According to retail researchers worldwide, the shopping revolution has only just begun. Although you sense almost everybody buying at Amazon already, this is just the tip of the iceberg. In the next three years, online shopping is about to explode. To keep your head above the water as a retailer you will need to take the step and eventually install an online subsidiary of your brick and mortar store. The designers from Forix Webdesign took three of the most successful softwares that promise to achieve just that and put them head to head in a comparison. To not steal too much of your time, this comparison comes along in the form of an infographic.
Magento vs. (osCommerce vs.) OpenCart: My 2 Cents
A decision for one or the other CMS to power your online store should not be made using your gut feeling. Once you’ve put all your eggs into one basket, it will be almost breaking your neck to reverse this decision. So, better think a while longer and get informed. And: never install an ecommerce solution without professional help.
Chances are, design agencies will recommend you Magento, osCommerce or OpenCart, at least – if not solely – among a few others. It’s not a waste of time to get to know these three contestants a little better. That’s exactly what the following infographic is aiming at. I especially like the comparison table, where they break down individual features. Though this can only be an overview that needs more profound analysis, it definitely is a good starting point.
Let me weigh in my own two cents before I step back and give the floor to Forix. My own experiences with Magento and OpenCart have made me categorize these two quite clearly. Magento is the Typo 3 of ecommerce, where OpenCart is the WordPress. Both are free and have no hard-coded limitations. Both are great systems.
OpenCart is easier to handle and faster to set up. It is all in all more understandable and compared to Magento does not need a similar level of initial training. The community is great and support is never a problem. Especially the admin dashboard guarantees for an almost intuitive access to any feature needed.
Magento on the other hand is more powerful from a certain range on up. It can do everything OpenCart can and adds to that, e.g. with the capability to handle multiple stores from one backend. This comes at a price and the price is only affordable to those who are willing to invest a lot of initial effort into establishing their online branch. If your perspective is going big on the net, Magento is a valid choice. If you just want to extend your little pet shop into virtuality you might be better off using OpenCart.
In case you didn’t know: Magento is part of eBay, OpenCart is coded by a much, as in much smaller team.
An Infographic With Some Errors
Now, before I really give the floor to Forix’ infographic I need to correct a few flaws they built into their little chart. The dates of the initial releases of the three contestants got messed up. osCommerce started out in the year 2000, not in 2011. The given date for osCommerce is where the latest version got published.

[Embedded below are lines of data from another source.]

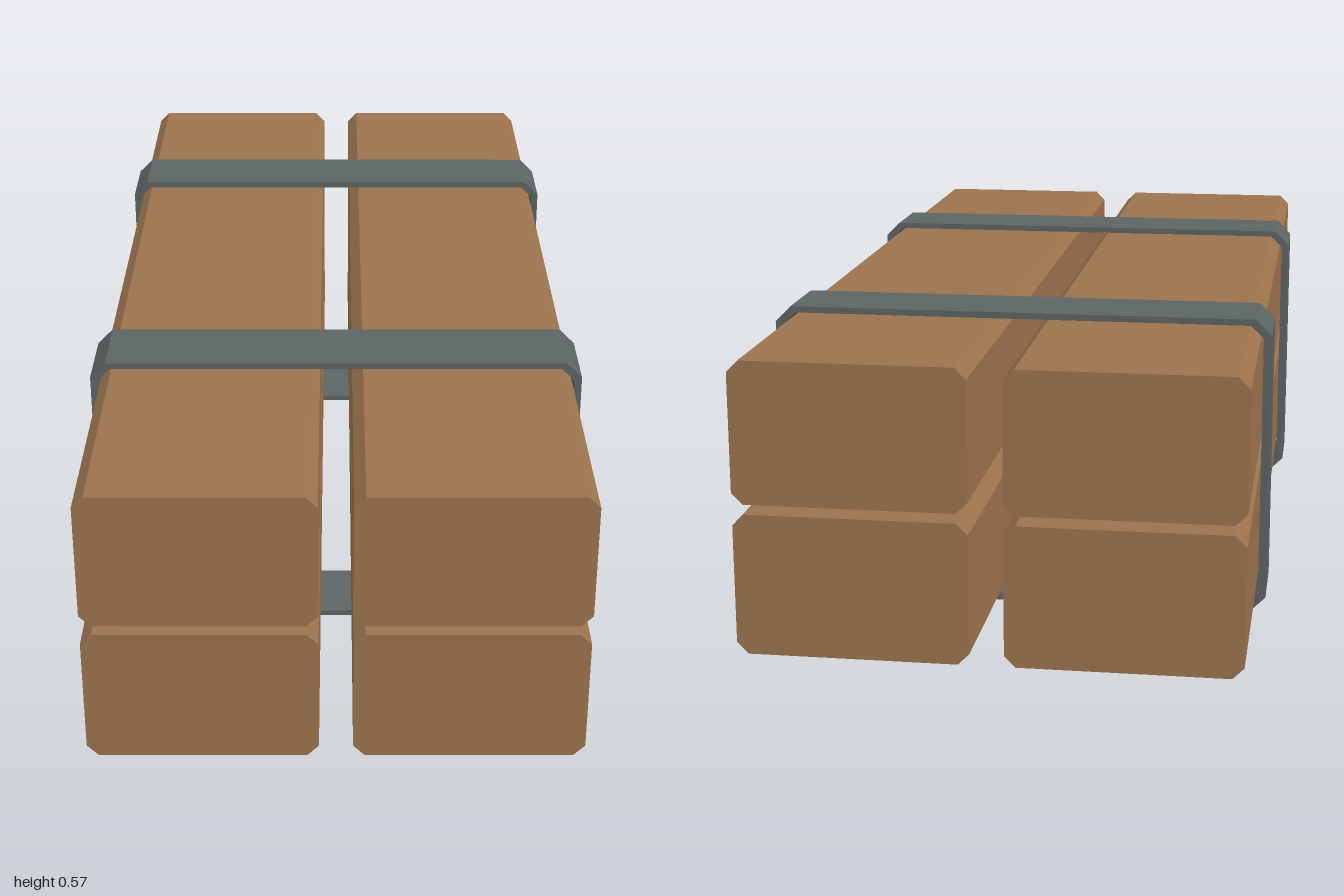
import * as THREE from 'three';

// Rectangle outline with cut corners
function chamferedRect(path, x0, y0, x1, y1, c) {
  path.moveTo(x0 + c, y0);
  path.lineTo(x1 - c, y0);
  path.lineTo(x1, y0 + c);
  path.lineTo(x1, y1 - c);
  path.lineTo(x1 - c, y1);
  path.lineTo(x0 + c, y1);
  path.lineTo(x0, y1 - c);
  path.lineTo(x0, y0 + c);
  path.closePath();
  return path;
}

function extrude(shape, depth, z) {
  const geometry = new THREE.ExtrudeGeometry(shape, { depth, bevelEnabled: false });
  return geometry.translate(0, 0, z - depth / 2);
}

export function createModel() {
  const wood = new THREE.MeshStandardMaterial({ name: 'wood', color: 0x9c734d });
  const steel = new THREE.MeshStandardMaterial({ name: 'steel', color: 0x5c6464 });
  const model = new THREE.Group();
  model.name = 'beamBundle';

  const add = (name, geometry, material) => {
    const mesh = new THREE.Mesh(geometry, material);
    mesh.name = name;
    model.add(mesh);
  };

  // Four chamfered beams in a two by two stack
  for (const [row, y] of [['lower', 0.018], ['upper', 0.298]]) {
    for (const [side, x] of [['Right', -0.455], ['Left', 0.031]]) {
      const shape = chamferedRect(new THREE.Shape(), x, y, x + 0.424, y + 0.262, 0.021);
      add(`${row}${side}Beam`, extrude(shape, 2, 0), wood);
    }
  }

  // Two straps wrapped around the stack
  for (const [name, z] of [['frontStrap', 0.432], ['backStrap', -0.536]]) {
    const shape = chamferedRect(new THREE.Shape(), -0.475, 0, 0.475, 0.575, 0.03);
    shape.holes.push(chamferedRect(new THREE.Path(), -0.46, 0.012, 0.46, 0.563, 0.024));
    add(name, extrude(shape, 0.154, z), steel);
  }

  return model;
}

The numbers of websites powered by a given CMS are not valid. Magento covers more than 25% of the market, the other two fall way behind that share. The numbers given in the infographic suggest that they are much closer together than they really are. Magento claims to have been chosen by more than 150,000 customers. How many websites these customers run is another cup of tea.
The infographic claims that OpenCart covers 6% of the market. Other analysts see a much lower market share for OpenCart, and a higher share for osCommerce.
That said, let’s take to the infographic. As I told you, the most valuable part is the feature comparison anyway. Clicking on the image leads you to the source over at Forix Webdesign:
(Source: Magento vs osCommerce vs OpenCart – A Comparison (Infographic) | Forix Webdesign Blog)
- Magento vs osCommerce vs OpenCart – A Comparison (Infographic) | Forix Webdesign Blog
- Magento | Product Website
- osCommerce | Product Website
- openCart | Product Website